# AIM OF THE EXERCISE
Please filter the data down to the lines that include the word "length" and copy them.
TASK INPUTS START
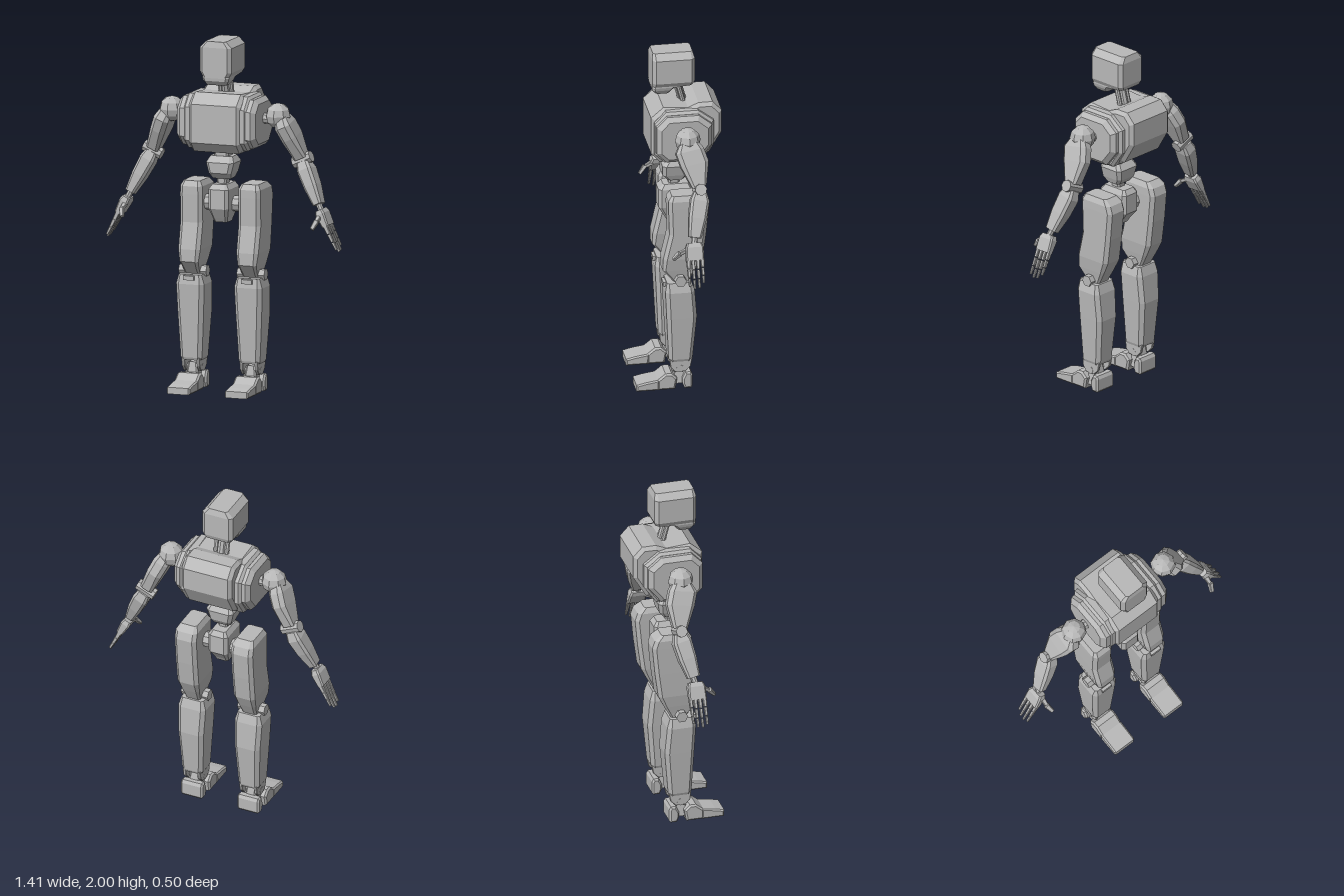
import * as THREE from 'three';

const grey = new THREE.MeshStandardMaterial({ color: 0xb8b8b8 });

function flatMesh(name, geo) {
  const g = geo.index ? geo.toNonIndexed() : geo;
  g.computeVertexNormals();
  const m = new THREE.Mesh(g, grey);
  m.name = name;
  return m;
}

// Stack of chamfered rectangles; each section is [y, halfWidth, zBack, zFront, chamfer]
function loft(name, sections) {
  const rings = [...sections].sort((a, b) => a[0] - b[0]).map(([y, w, b, f, c]) => [
    [w, y, b + c], [w, y, f - c], [w - c, y, f], [c - w, y, f],
    [-w, y, f - c], [-w, y, b + c], [c - w, y, b], [w - c, y, b],
  ]);
  const index = [], top = (rings.length - 1) * 8;
  for (let r = 0; r < rings.length - 1; r++) {
    for (let i = 0; i < 8; i++) {
      const a = r * 8 + i, c = r * 8 + (i + 1) % 8;
      index.push(a, a + 8, c, c, a + 8, c + 8);
    }
  }
  for (let i = 1; i < 7; i++) index.push(0, i, i + 1, top, top + i + 1, top + i);
  const g = new THREE.BufferGeometry();
  g.setAttribute('position', new THREE.Float32BufferAttribute(rings.flat(2), 3));
  g.setIndex(index);
  return flatMesh(name, g);
}

// Side profile of [z, y] points, given a width along x and bevelled edges
function slab(name, profile, halfWidth, bevel) {
  const shape = new THREE.Shape(profile.map(([z, y]) => new THREE.Vector2(z, y)));
  const depth = 2 * (halfWidth - bevel);
  const g = new THREE.ExtrudeGeometry(shape, {
    depth, bevelSize: bevel, bevelThickness: bevel, bevelOffset: -bevel, bevelSegments: 1,
  });
  g.translate(0, 0, -depth / 2).rotateY(-Math.PI / 2);
  return flatMesh(name, g);
}

// Cylinder lying along x
function pin(name, radius, length, sides = 8) {
  return flatMesh(name, new THREE.CylinderGeometry(radius, radius, length, sides).rotateZ(Math.PI / 2));
}

function at(mesh, x, y, z) {
  mesh.position.set(x, y, z);
  return mesh;
}

// Group starting at a, whose -y axis points towards b
function bone(name, a, b) {
  const g = new THREE.Group();
  g.name = name;
  const A = new THREE.Vector3(...a);
  const y = A.clone().sub(new THREE.Vector3(...b)).normalize();
  const x = new THREE.Vector3().crossVectors(y, new THREE.Vector3(0, 0, 1)).normalize();
  const z = new THREE.Vector3().crossVectors(x, y);
  g.quaternion.setFromRotationMatrix(new THREE.Matrix4().makeBasis(x, y, z));
  g.position.copy(A);
  return g;
}

function arm(s) {
  const g = new THREE.Group();
  g.name = s > 0 ? 'leftArm' : 'rightArm';
  const ball = flatMesh('shoulderBall', new THREE.SphereGeometry(0.073, 8, 6));
  g.add(at(ball, s * 0.32, 1.575, -0.028));
  g.add(at(pin('shoulderAxle', 0.03, 0.08), s * 0.25, 1.555, -0.028));

  const upper = bone('upperArm', [s * 0.345, 1.565, -0.028], [s * 0.455, 1.315, -0.075]);
  upper.add(loft('upperArmShell', [
    [0.01, 0.035, -0.05, 0.05, 0.015], [-0.04, 0.046, -0.075, 0.085, 0.022],
    [-0.12, 0.045, -0.085, 0.075, 0.022], [-0.25, 0.037, -0.04, 0.04, 0.012],
  ]));
  upper.add(at(pin('elbowPin', 0.034, 0.115), 0, -0.265, 0));

  const fore = bone('forearm', [s * 0.455, 1.315, -0.075], [s * 0.578, 1.065, -0.02]);
  fore.add(loft('forearmShell', [
    [0, 0.034, -0.035, 0.035, 0.01], [-0.05, 0.044, -0.055, 0.05, 0.014],
    [-0.15, 0.04, -0.052, 0.048, 0.014], [-0.26, 0.027, -0.036, 0.036, 0.01],
  ]));
  fore.add(at(flatMesh('wrist', new THREE.CylinderGeometry(0.018, 0.018, 0.08, 8)), 0, -0.28, 0));

  const hand = bone('hand', [s * 0.58, 1.06, -0.018], [s * 0.7, 0.825, -0.018]);
  hand.add(loft('palm', [
    [0, 0.022, -0.04, 0.04, 0.008], [-0.025, 0.028, -0.05, 0.05, 0.008], [-0.1, 0.02, -0.05, 0.052, 0.007],
  ]));
  [0.04, 0.013, -0.014, -0.04].forEach((z, i) => {
    const len = [0.15, 0.165, 0.16, 0.135][i];
    for (let k = 0; k < 3; k++) {
      const w = 0.013 - k * 0.002, seg = len / 3;
      hand.add(at(loft('fingerSegment', [
        [0, w, -w * 0.8, w * 0.8, 0.003], [-seg * 0.94, w - 0.002, -w * 0.7, w * 0.7, 0.003],
      ]), 0, -0.097 - k * seg, z));
    }
  });
  g.add(upper, fore, hand);

  // Thumb in two bent segments
  const path = [[s * 0.585, 1.025, 0.015], [s * 0.585, 1, 0.065], [s * 0.572, 0.965, 0.095]];
  for (let k = 0; k < 2; k++) {
    const t = bone('thumb', path[k], path[k + 1]);
    t.add(loft('thumbSegment', [[0.005, 0.015, -0.013, 0.013, 0.004], [-0.05, 0.011, -0.009, 0.009, 0.003]]));
    g.add(t);
  }
  return g;
}

function leg(s) {
  const g = new THREE.Group();
  g.name = s > 0 ? 'leftLeg' : 'rightLeg';
  g.position.x = s * 0.175;
  g.add(loft('thigh', [
    [1.185, 0.05, -0.11, 0.045, 0.012], [1.155, 0.066, -0.15, 0.065, 0.02],
    [1.11, 0.067, -0.165, 0.065, 0.02], [0.95, 0.067, -0.15, 0.06, 0.02],
    [0.8, 0.066, -0.13, 0.095, 0.02], [0.73, 0.056, -0.095, 0.097, 0.015],
    [0.685, 0.048, -0.07, 0.06, 0.012], [0.65, 0.044, -0.05, 0.03, 0.01],
  ]));
  g.add(at(pin('hipAxle', 0.045, 0.1), -s * 0.09, 1.06, -0.02));
  g.add(at(pin('kneePin', 0.034, 0.165, 6), 0, 0.67, 0));
  g.add(loft('shin', [
    [0.655, 0.068, -0.065, 0.075, 0.012], [0.6, 0.084, -0.082, 0.085, 0.022],
    [0.44, 0.078, -0.095, 0.077, 0.022], [0.18, 0.064, -0.072, 0.064, 0.02],
    [0.165, 0.058, -0.065, 0.058, 0.018],
  ]));
  const latch = flatMesh('shinLatch', new THREE.BoxGeometry(0.065, 0.025, 0.03));
  g.add(at(latch, 0, 0.637, 0.078));

  // Ankle fork and pivot
  for (const k of [-1, 1]) {
    g.add(at(slab('ankleFork', [[-0.07, 0.18], [-0.06, 0.13], [-0.03, 0.1], [0.03, 0.1], [0.055, 0.13], [0.06, 0.18]],
      0.009, 0.003), k * 0.045, 0, 0));
  }
  g.add(loft('ankleBlock', [[0.15, 0.025, -0.025, 0.025, 0.008], [0.1, 0.032, -0.035, 0.035, 0.008], [0.025, 0.045, -0.04, 0.04, 0.008]]));
  g.add(at(pin('anklePin', 0.022, 0.11), 0, 0.12, 0));

  // Foot
  g.add(slab('heel', [[-0.07, 0.012], [-0.06, 0], [-0.025, 0], [-0.012, 0.03], [-0.012, 0.06], [-0.03, 0.098], [-0.06, 0.098], [-0.07, 0.08]], 0.068, 0.01));
  g.add(slab('midfoot', [[0.03, 0], [0.13, 0], [0.13, 0.06], [0.085, 0.096], [0.05, 0.096], [0.018, 0.065]], 0.07, 0.01));
  g.add(slab('toe', [[0.12, 0], [0.25, 0], [0.25, 0.038], [0.2, 0.05], [0.12, 0.062]], 0.07, 0.008));
  return g;
}

export function createModel() {
  const model = new THREE.Group();
  model.name = 'robot';

  // Head and neck
  model.add(loft('head', [
    [2, 0.06, -0.1, 0.125, 0.012], [1.965, 0.095, -0.11, 0.132, 0.02],
    [1.825, 0.095, -0.11, 0.132, 0.02], [1.8, 0.08, -0.1, 0.132, 0.018],
    [1.792, 0.08, 0, 0.132, 0.015], [1.775, 0.075, 0.015, 0.13, 0.015], [1.75, 0.058, 0.035, 0.11, 0.01],
  ]));
  const neck = bone('neck', [0, 1.81, -0.015], [0, 1.68, -0.05]);
  for (const [x, z, r] of [[0, 0, 0.024], [-0.034, 0, 0.014], [0.034, 0, 0.014]]) {
    neck.add(at(flatMesh('neckRod', new THREE.CylinderGeometry(r, r, 0.13, 8)), x, -0.065, z));
  }
  model.add(neck);

  // Torso, stepping down in size towards the shoulders
  model.add(slab('chest', [
    [0.15, 1.42], [0.15, 1.64], [0.08, 1.7], [-0.06, 1.69], [-0.12, 1.716], [-0.2, 1.716],
    [-0.252, 1.66], [-0.252, 1.53], [-0.18, 1.41], [-0.1, 1.365], [0.1, 1.365],
  ], 0.156, 0.02));
  model.add(slab('chestStep', [
    [0.135, 1.43], [0.135, 1.62], [0.07, 1.688], [-0.11, 1.688], [-0.2, 1.62],
    [-0.2, 1.48], [-0.13, 1.38], [0.08, 1.38],
  ], 0.192, 0.015));
  model.add(slab('shoulderBlock', [
    [0.13, 1.45], [0.13, 1.61], [0.07, 1.672], [-0.11, 1.672], [-0.185, 1.61],
    [-0.185, 1.49], [-0.11, 1.395], [0.075, 1.395],
  ], 0.237, 0.025));

  // Waist and pelvis
  model.add(loft('spine', [[1.38, 0.045, -0.05, 0.04, 0.012], [1.16, 0.026, -0.03, 0.03, 0.01]]));
  model.add(loft('abdomen', [
    [1.335, 0.065, -0.06, 0.04, 0.015], [1.3, 0.083, -0.085, 0.072, 0.02],
    [1.24, 0.068, -0.075, 0.07, 0.018], [1.207, 0.055, -0.05, 0.04, 0.014],
  ]));
  model.add(loft('pelvis', [
    [1.178, 0.042, -0.085, 0.065, 0.01], [1.15, 0.06, -0.105, 0.092, 0.018],
    [1.04, 0.06, -0.105, 0.092, 0.018], [0.985, 0.045, -0.06, 0.06, 0.012], [0.96, 0.04, -0.045, 0.045, 0.012],
  ]));

  for (const s of [-1, 1]) model.add(arm(s), leg(s));
  return model;
}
TASK INPUTS END
# SOLUTION TO THE EXERCISE
  const index = [], top = (rings.length - 1) * 8;
  for (let r = 0; r < rings.length - 1; r++) {
function pin(name, radius, length, sides = 8) {
  return flatMesh(name, new THREE.CylinderGeometry(radius, radius, length, sides).rotateZ(Math.PI / 2));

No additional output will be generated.